ASSIGNMENT: Pictures stay out; everything else from the first line of the entries down through the line with "ob = bpy.data.objects.new(name, me)" gets copied exactly.

DATA FOR ANALYSIS:
==*==

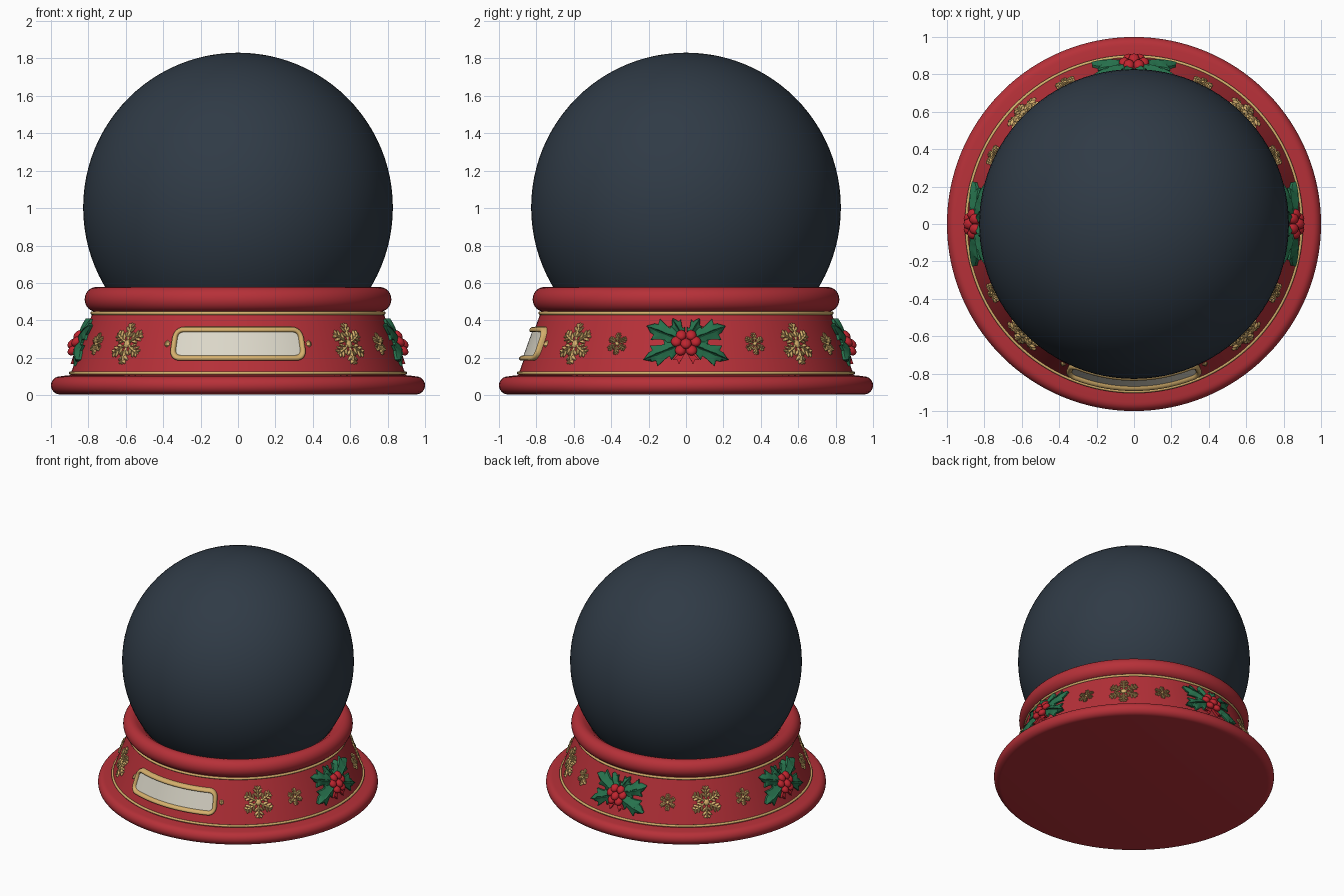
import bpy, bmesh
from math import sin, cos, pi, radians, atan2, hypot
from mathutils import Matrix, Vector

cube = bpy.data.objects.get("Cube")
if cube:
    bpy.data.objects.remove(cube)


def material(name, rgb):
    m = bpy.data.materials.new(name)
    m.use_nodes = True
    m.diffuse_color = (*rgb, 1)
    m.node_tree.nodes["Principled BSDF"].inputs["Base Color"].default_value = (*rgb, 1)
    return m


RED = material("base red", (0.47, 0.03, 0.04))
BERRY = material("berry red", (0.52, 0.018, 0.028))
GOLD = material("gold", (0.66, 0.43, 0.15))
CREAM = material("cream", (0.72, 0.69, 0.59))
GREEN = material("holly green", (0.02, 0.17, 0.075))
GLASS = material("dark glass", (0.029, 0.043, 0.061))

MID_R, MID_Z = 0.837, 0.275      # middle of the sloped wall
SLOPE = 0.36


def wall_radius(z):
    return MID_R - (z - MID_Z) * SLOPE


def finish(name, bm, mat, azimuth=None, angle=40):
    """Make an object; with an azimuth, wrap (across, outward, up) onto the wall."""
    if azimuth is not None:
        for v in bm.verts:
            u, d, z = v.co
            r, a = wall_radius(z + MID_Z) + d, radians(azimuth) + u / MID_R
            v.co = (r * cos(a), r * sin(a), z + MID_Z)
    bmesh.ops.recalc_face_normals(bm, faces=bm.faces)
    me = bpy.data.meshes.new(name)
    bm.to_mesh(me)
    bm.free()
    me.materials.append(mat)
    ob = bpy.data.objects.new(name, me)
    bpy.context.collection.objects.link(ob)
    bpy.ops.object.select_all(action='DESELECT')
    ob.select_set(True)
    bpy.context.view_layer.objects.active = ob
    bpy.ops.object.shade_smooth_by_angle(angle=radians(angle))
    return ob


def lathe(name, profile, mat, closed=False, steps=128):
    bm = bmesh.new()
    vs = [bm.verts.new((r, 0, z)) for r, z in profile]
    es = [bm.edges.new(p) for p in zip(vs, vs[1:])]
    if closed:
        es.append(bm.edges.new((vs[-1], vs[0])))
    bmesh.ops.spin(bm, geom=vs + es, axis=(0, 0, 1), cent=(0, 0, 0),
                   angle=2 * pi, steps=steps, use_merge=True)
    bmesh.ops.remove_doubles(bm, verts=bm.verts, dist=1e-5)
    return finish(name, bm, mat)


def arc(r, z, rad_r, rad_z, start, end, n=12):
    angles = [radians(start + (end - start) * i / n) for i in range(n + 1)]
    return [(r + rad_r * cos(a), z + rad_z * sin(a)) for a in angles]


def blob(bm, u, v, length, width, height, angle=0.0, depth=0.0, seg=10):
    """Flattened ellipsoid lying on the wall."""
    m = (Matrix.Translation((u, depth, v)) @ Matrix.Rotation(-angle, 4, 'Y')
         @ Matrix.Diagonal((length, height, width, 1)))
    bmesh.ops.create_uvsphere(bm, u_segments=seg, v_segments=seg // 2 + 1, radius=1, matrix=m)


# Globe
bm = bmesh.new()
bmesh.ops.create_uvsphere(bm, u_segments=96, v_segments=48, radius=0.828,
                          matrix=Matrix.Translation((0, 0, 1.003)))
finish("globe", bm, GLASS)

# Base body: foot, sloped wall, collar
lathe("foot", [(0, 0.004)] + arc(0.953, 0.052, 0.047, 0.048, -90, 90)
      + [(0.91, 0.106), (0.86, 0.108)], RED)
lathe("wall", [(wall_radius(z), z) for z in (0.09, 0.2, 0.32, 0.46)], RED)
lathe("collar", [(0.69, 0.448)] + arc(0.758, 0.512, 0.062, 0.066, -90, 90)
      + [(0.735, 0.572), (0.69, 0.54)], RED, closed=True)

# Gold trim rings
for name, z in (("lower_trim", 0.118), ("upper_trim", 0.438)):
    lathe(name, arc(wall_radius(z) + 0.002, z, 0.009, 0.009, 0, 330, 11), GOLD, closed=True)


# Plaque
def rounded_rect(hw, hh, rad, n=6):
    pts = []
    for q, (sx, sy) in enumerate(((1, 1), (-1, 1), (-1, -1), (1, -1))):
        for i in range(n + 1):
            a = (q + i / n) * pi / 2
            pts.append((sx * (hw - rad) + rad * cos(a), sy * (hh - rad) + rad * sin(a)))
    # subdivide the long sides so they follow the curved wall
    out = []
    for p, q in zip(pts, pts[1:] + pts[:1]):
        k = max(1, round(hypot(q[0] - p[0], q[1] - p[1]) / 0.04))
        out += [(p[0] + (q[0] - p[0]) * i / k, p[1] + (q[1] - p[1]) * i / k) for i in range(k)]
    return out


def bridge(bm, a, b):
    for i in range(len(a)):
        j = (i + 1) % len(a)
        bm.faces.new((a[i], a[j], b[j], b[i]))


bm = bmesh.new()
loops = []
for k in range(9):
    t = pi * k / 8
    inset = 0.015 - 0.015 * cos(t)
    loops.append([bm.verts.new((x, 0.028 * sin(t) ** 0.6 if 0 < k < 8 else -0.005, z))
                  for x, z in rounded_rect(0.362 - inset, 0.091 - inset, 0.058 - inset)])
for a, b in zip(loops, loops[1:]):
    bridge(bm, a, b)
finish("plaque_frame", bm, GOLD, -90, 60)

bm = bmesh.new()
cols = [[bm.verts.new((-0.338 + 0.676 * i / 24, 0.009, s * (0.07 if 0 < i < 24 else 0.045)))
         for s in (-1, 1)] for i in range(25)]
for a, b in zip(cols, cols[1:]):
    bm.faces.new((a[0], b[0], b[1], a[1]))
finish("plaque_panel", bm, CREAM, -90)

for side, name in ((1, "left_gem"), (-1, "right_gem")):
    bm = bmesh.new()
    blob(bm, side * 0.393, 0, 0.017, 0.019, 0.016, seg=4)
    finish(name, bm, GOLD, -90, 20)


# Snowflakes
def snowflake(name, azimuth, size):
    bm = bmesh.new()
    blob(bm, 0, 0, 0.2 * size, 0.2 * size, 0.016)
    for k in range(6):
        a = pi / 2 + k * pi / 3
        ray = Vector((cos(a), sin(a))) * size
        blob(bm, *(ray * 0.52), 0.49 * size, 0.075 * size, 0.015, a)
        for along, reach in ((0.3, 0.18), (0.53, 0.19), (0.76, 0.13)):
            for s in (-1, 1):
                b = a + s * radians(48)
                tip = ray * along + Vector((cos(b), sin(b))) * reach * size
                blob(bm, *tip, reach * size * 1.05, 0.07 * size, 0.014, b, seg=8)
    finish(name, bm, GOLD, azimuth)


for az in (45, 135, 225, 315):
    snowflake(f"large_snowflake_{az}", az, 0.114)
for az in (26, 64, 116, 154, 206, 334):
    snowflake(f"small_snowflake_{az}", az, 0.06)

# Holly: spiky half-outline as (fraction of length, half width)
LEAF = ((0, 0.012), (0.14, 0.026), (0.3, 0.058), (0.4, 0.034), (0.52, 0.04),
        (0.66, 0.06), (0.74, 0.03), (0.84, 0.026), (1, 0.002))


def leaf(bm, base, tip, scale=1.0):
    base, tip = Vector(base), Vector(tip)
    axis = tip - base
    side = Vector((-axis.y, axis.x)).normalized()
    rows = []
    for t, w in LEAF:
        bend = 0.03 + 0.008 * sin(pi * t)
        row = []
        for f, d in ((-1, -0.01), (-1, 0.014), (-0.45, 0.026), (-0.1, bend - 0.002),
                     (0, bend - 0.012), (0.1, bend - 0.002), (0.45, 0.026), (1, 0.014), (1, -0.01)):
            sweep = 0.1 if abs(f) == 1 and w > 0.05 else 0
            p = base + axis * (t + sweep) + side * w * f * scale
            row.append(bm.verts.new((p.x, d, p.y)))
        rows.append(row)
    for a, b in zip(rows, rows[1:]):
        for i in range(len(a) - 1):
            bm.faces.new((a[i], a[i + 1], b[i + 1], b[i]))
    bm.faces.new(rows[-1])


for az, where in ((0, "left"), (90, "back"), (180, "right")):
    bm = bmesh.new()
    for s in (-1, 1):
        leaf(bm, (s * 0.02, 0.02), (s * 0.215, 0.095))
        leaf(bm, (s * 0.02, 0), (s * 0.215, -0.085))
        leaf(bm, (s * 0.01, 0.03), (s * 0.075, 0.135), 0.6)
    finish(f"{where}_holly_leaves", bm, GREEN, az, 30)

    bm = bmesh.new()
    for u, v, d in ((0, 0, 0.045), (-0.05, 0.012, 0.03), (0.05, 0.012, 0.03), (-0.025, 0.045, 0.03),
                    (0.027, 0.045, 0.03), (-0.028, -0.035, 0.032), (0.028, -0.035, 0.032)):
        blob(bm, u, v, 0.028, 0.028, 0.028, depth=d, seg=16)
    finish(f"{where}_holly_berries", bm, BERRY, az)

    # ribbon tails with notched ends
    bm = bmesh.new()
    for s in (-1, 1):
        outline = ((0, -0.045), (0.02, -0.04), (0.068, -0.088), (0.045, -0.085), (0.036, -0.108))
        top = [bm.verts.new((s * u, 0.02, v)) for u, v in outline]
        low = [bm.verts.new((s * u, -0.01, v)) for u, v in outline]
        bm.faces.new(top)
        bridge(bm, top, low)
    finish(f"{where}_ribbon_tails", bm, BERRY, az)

==*==

EXPECTED OUTPUT:
import bpy, bmesh
from math import sin, cos, pi, radians, atan2, hypot
from mathutils import Matrix, Vector

cube = bpy.data.objects.get("Cube")
if cube:
    bpy.data.objects.remove(cube)


def material(name, rgb):
    m = bpy.data.materials.new(name)
    m.use_nodes = True
    m.diffuse_color = (*rgb, 1)
    m.node_tree.nodes["Principled BSDF"].inputs["Base Color"].default_value = (*rgb, 1)
    return m


RED = material("base red", (0.47, 0.03, 0.04))
BERRY = material("berry red", (0.52, 0.018, 0.028))
GOLD = material("gold", (0.66, 0.43, 0.15))
CREAM = material("cream", (0.72, 0.69, 0.59))
GREEN = material("holly green", (0.02, 0.17, 0.075))
GLASS = material("dark glass", (0.029, 0.043, 0.061))

MID_R, MID_Z = 0.837, 0.275      # middle of the sloped wall
SLOPE = 0.36


def wall_radius(z):
    return MID_R - (z - MID_Z) * SLOPE


def finish(name, bm, mat, azimuth=None, angle=40):
    """Make an object; with an azimuth, wrap (across, outward, up) onto the wall."""
    if azimuth is not None:
        for v in bm.verts:
            u, d, z = v.co
            r, a = wall_radius(z + MID_Z) + d, radians(azimuth) + u / MID_R
            v.co = (r * cos(a), r * sin(a), z + MID_Z)
    bmesh.ops.recalc_face_normals(bm, faces=bm.faces)
    me = bpy.data.meshes.new(name)
    bm.to_mesh(me)
    bm.free()
    me.materials.append(mat)
    ob = bpy.data.objects.new(name, me)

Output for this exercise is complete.